And, first, as to the separation as recorded in Genesis. The Cushite branch of Ham is described in the tenth chapter as remaining in the possession of Shinar, the site of Babel or Babylon : the Canaanite branch of the same tribe was settled to the west, in the district which was afterwards known as the Holy Land; and a third branch, Mizraim, descended into Egypt. The early descendants of Shem established themselves to the north and east of Shinar and the Tigris, in Elam and Assyria, and in the way going down to Egypt. And the sons of Japhet took more distant flights to remoter districts, in the direction of Russia, Greece, and Hindostan.
To begin with Ham. This tribe occupies an imposing position in the early histories of civilised communities, as if to compensate for their subsequent obscurity. Their history, as preserved by Moses, is, that Nimrod, who is styled “a mighty hunter before the Lord,' was the founder of the four cities of Babel, and Erech, and Accad, and Calneh, in the land of Shinar. In this description we recognise Chaldæa, or Babylonia, in Mesopotamia, which all profane history and tradition proclaim to have been the site of the most ancient known kingdom of the world, the eldest born of all the civilised communities that have ever existed, and the descendant of none. Bounded by the sea on the south, and traversed by two great rivers, it was well situated for communication and commerce with other parts of the globe, and promised a lasting enjoyment of worldly prosperity, if local advantages could uphold a people blighted by the withdrawal of the dew of God's blessing, which had been extended to the families of Shem and Japhet by the mouth of their father Noah. Here, beyond doubt, was the scene of the events recorded in the eleventh chapter of Genesis. The whole country of Mesopotamia presents an expanse of alluvial soil deposited in past ages by its two great arteries, Euphrates and Tigris. No stone for building, or lime for mortar, are to be found within its borders. It is notably the land of bricks and bituminous slime to this hour, and was the same when Babel reared its arrogant head to the heavens, and drew down the wrath of the Almighty on the presumptuous architects and builders. Nothing in these plains now meets the eye of the traveller but solitary mounds, the remains of ruined cities, silent witnesses for the truth of prophecy for the last two thousand years, but which have revealed, in these latter days, to the enterprising ' research of English and French investigators a history of the past, which has dispelled the clouds that rested on the ancient Babylonia, till now one of the most obscure chapters in the world's history, and disclosed some of its important details.

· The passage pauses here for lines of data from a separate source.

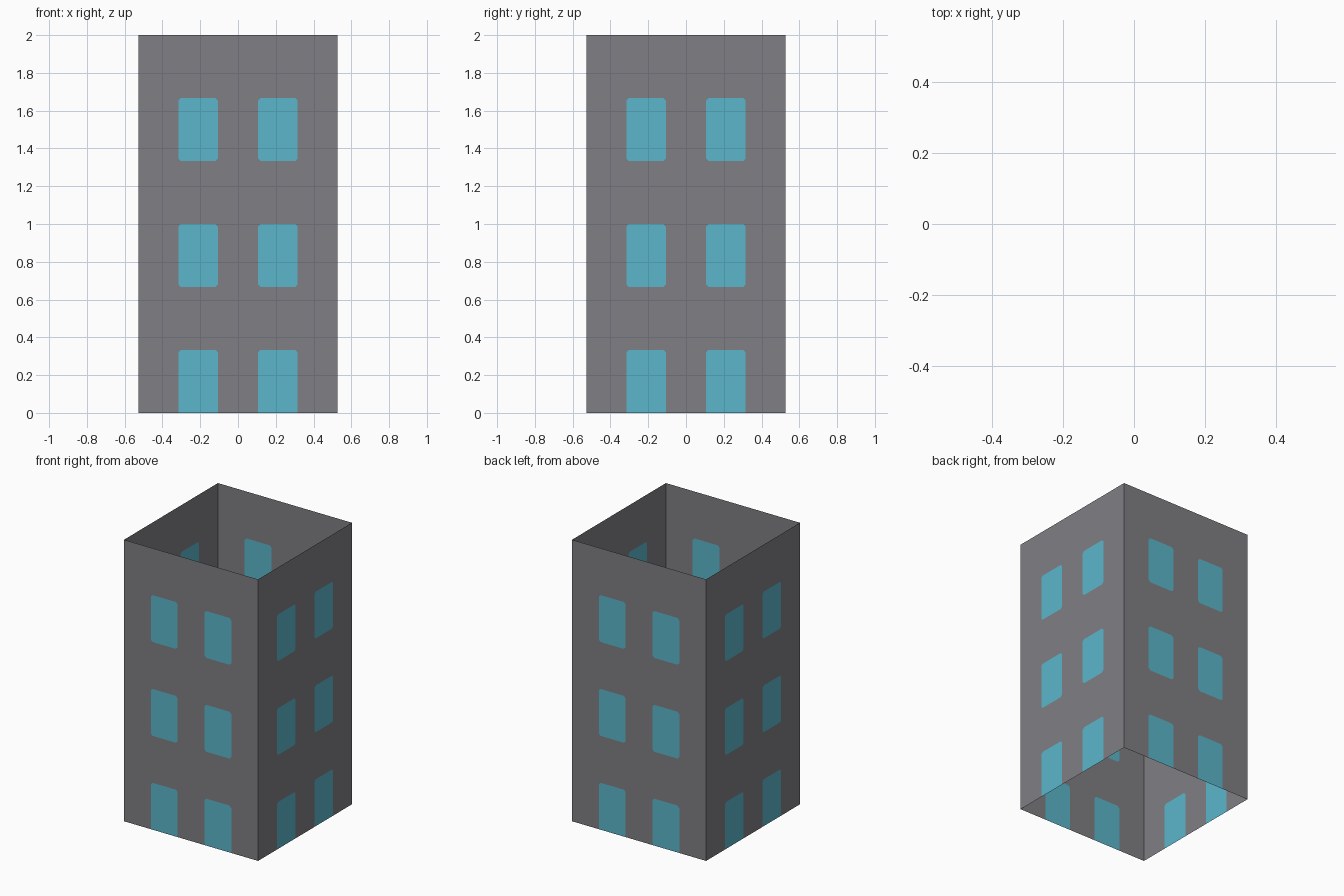
import bpy, bmesh, math
from mathutils import Matrix, Vector

if "Cube" in bpy.data.objects:
    bpy.data.objects.remove(bpy.data.objects["Cube"])

HALF, HEIGHT, CUT = 0.527, 2.0, 0.014      # half width, height, window corner chamfer


def material(name, rgb):
    m = bpy.data.materials.new(name)
    m.diffuse_color = (*rgb, 1)
    m.use_nodes = True
    m.node_tree.nodes["Principled BSDF"].inputs["Base Color"].default_value = m.diffuse_color
    return m


grey = material("concrete grey", (0.216, 0.212, 0.227))
blue = material("window blue", (0.107, 0.468, 0.597))

# Windows: two columns on three floors (bottom row cut off by the ground)
W, H = 2 * HALF, HEIGHT / 6
cols = [(-HALF + 0.2 * W, -HALF + 0.4 * W), (-HALF + 0.6 * W, -HALF + 0.8 * W)]
rows = [(0, H), (2 * H, 3 * H), (4 * H, 5 * H)]


def grid_lines(spans, lo, hi):
    vals = {lo, hi}
    for a, b in spans:
        vals |= {a, b, b - CUT} | ({a + CUT} if a > 0 or lo < 0 else set())
    return sorted(vals)


xs = grid_lines(cols, -HALF, HALF)
zs = grid_lines(rows, 0, HEIGHT)


def build_wall(name, angle):
    """One single-sheet wall with windows cut into its faces."""
    turn = Matrix.Rotation(angle, 4, 'Z')
    bm = bmesh.new()
    verts = [[bm.verts.new(turn @ Vector((x, -HALF, z))) for z in zs] for x in xs]
    for i in range(len(xs) - 1):
        for j in range(len(zs) - 1):
            x, z = (xs[i] + xs[i + 1]) / 2, (zs[j] + zs[j + 1]) / 2
            quad = [verts[i][j], verts[i + 1][j], verts[i + 1][j + 1], verts[i][j + 1]]
            col = next((c for c in cols if c[0] < x < c[1]), None)
            row = next((r for r in rows if r[0] < z < r[1]), None)
            if not (col and row):
                bm.faces.new(quad)
                continue
            left, right = x < col[0] + CUT, x > col[1] - CUT
            low, high = row[0] > 0 and z < row[0] + CUT, z > row[1] - CUT
            if (left or right) and (low or high):
                # chamfered window corner: outer triangle is wall, inner is glass
                k = (0 if left else 1) if low else (3 if left else 2)
                q = quad[k:] + quad[:k]
                bm.faces.new((q[0], q[1], q[3]))
                bm.faces.new((q[1], q[2], q[3])).material_index = 1
            else:
                bm.faces.new(quad).material_index = 1
    mesh = bpy.data.meshes.new(name)
    bm.to_mesh(mesh)
    bm.free()
    mesh.materials.append(grey)
    mesh.materials.append(blue)
    bpy.context.collection.objects.link(bpy.data.objects.new(name, mesh))


# Four walls, open at top and bottom
for n, side in enumerate(("front", "right", "back", "left")):
    build_wall(side + "_wall", n * math.pi / 2)
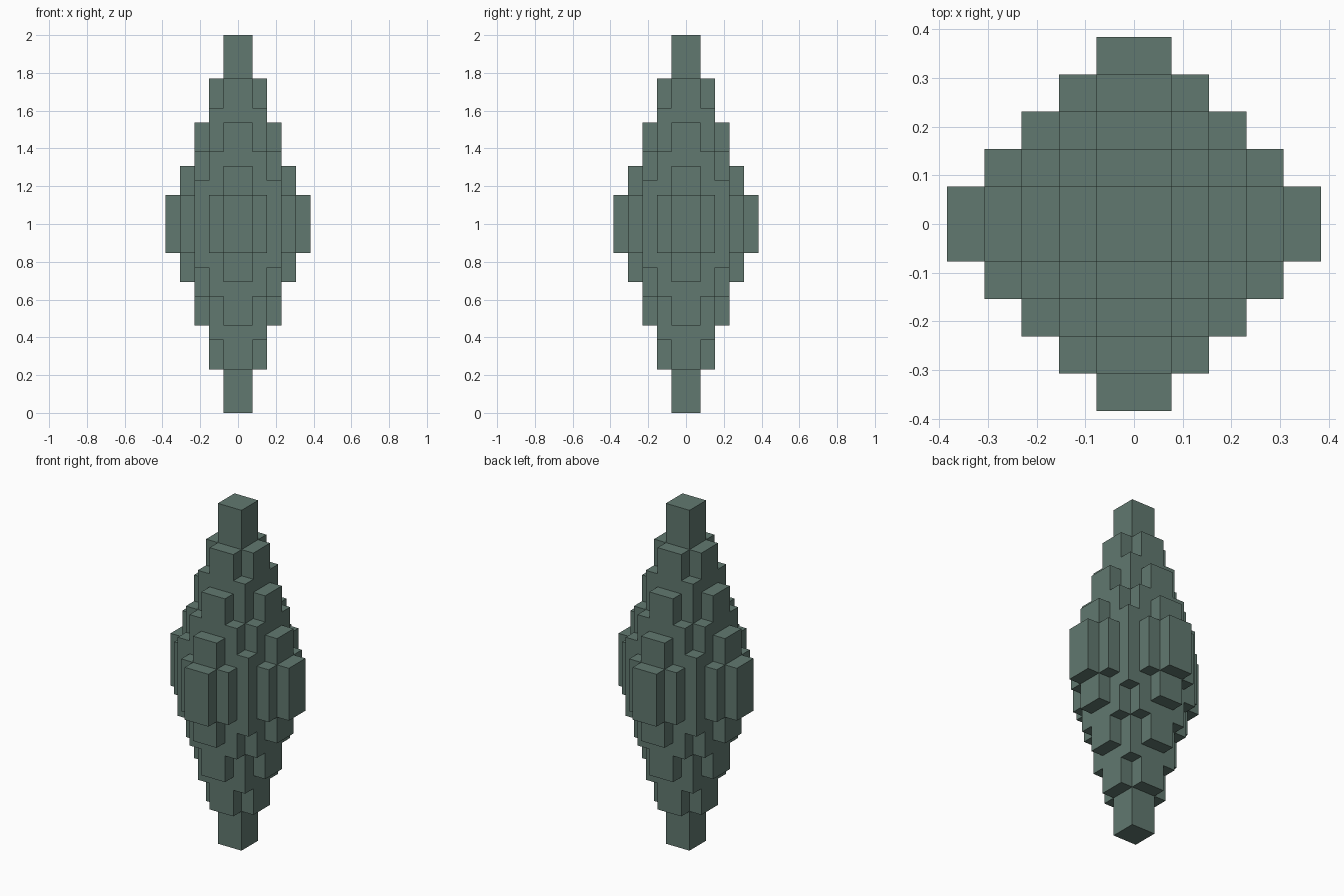
import bpy, bmesh

if "Cube" in bpy.data.objects:
    bpy.data.objects.remove(bpy.data.objects["Cube"])

U = 1 / 13  # block unit
# half-heights of the columns, by distance step from the axis in x and y
HALF = {(1, 1): 13, (1, 2): 10, (1, 3): 7, (1, 4): 4, (1, 5): 2,
        (2, 2): 8, (2, 3): 5, (2, 4): 2, (3, 3): 3}


def half_height(i, j):
    """Half-height of the column whose lower corner is at grid (i, j)."""
    a = i + 1 if i >= 0 else -i
    b = j + 1 if j >= 0 else -j
    return HALF.get((min(a, b), max(a, b)), 0)


bm = bmesh.new()


def quad(pts):
    bm.faces.new([bm.verts.new((x * U, y * U, 1 + z * U)) for x, y, z in pts])


for i in range(-5, 5):
    for j in range(-5, 5):
        h = half_height(i, j)
        if not h:
            continue
        # top and bottom caps
        c = [(i, j), (i + 1, j), (i + 1, j + 1), (i, j + 1)]
        quad([(x, y, h) for x, y in c])
        quad([(x, y, -h) for x, y in reversed(c)])
        # walls exposed above and below each lower neighbour
        steps = [(0, -1), (1, 0), (0, 1), (-1, 0)]
        for k, (dx, dy) in enumerate(steps):
            n = half_height(i + dx, j + dy)
            if n >= h:
                continue
            p, q = c[k], c[(k + 1) % 4]
            for lo, hi in ([(n, h), (-h, -n)] if n else [(-h, h)]):
                quad([(*p, lo), (*q, lo), (*q, hi), (*p, hi)])

# weld corners and merge flat neighbours
bmesh.ops.remove_doubles(bm, verts=bm.verts, dist=1e-4)
bmesh.ops.dissolve_limit(bm, angle_limit=0.01, verts=bm.verts, edges=bm.edges)
mesh = bpy.data.meshes.new("stepped_crystal")
bm.to_mesh(mesh)
bm.free()
crystal = bpy.data.objects.new("stepped_crystal", mesh)
bpy.context.collection.objects.link(crystal)

# dark green stone
mat = bpy.data.materials.new("green_stone")
mat.diffuse_color = (0.12, 0.19, 0.16, 1)
mat.use_nodes = True
mat.node_tree.nodes["Principled BSDF"].inputs["Base Color"].default_value = mat.diffuse_color
mesh.materials.append(mat)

The labours of Layard, Botta, Loftus, and Taylor have brought to light the long-buried cities and temples of Chaldæa and Assyria — colossal edifices of brick, cemented with bituminous slime; and on these bricks are stamped, in strange cuneiform characters, the names, titles, and achievements of the founders and architects. Clay tablets and cylinders have also been brought to light in abundance, covered with inscriptions in the same characters; and those found at Nineveh contain, as Sir Henry Rawlinson informs us, treatises on almost every subject under the sun - grammar, chronology, astronomy, geography, and history—a per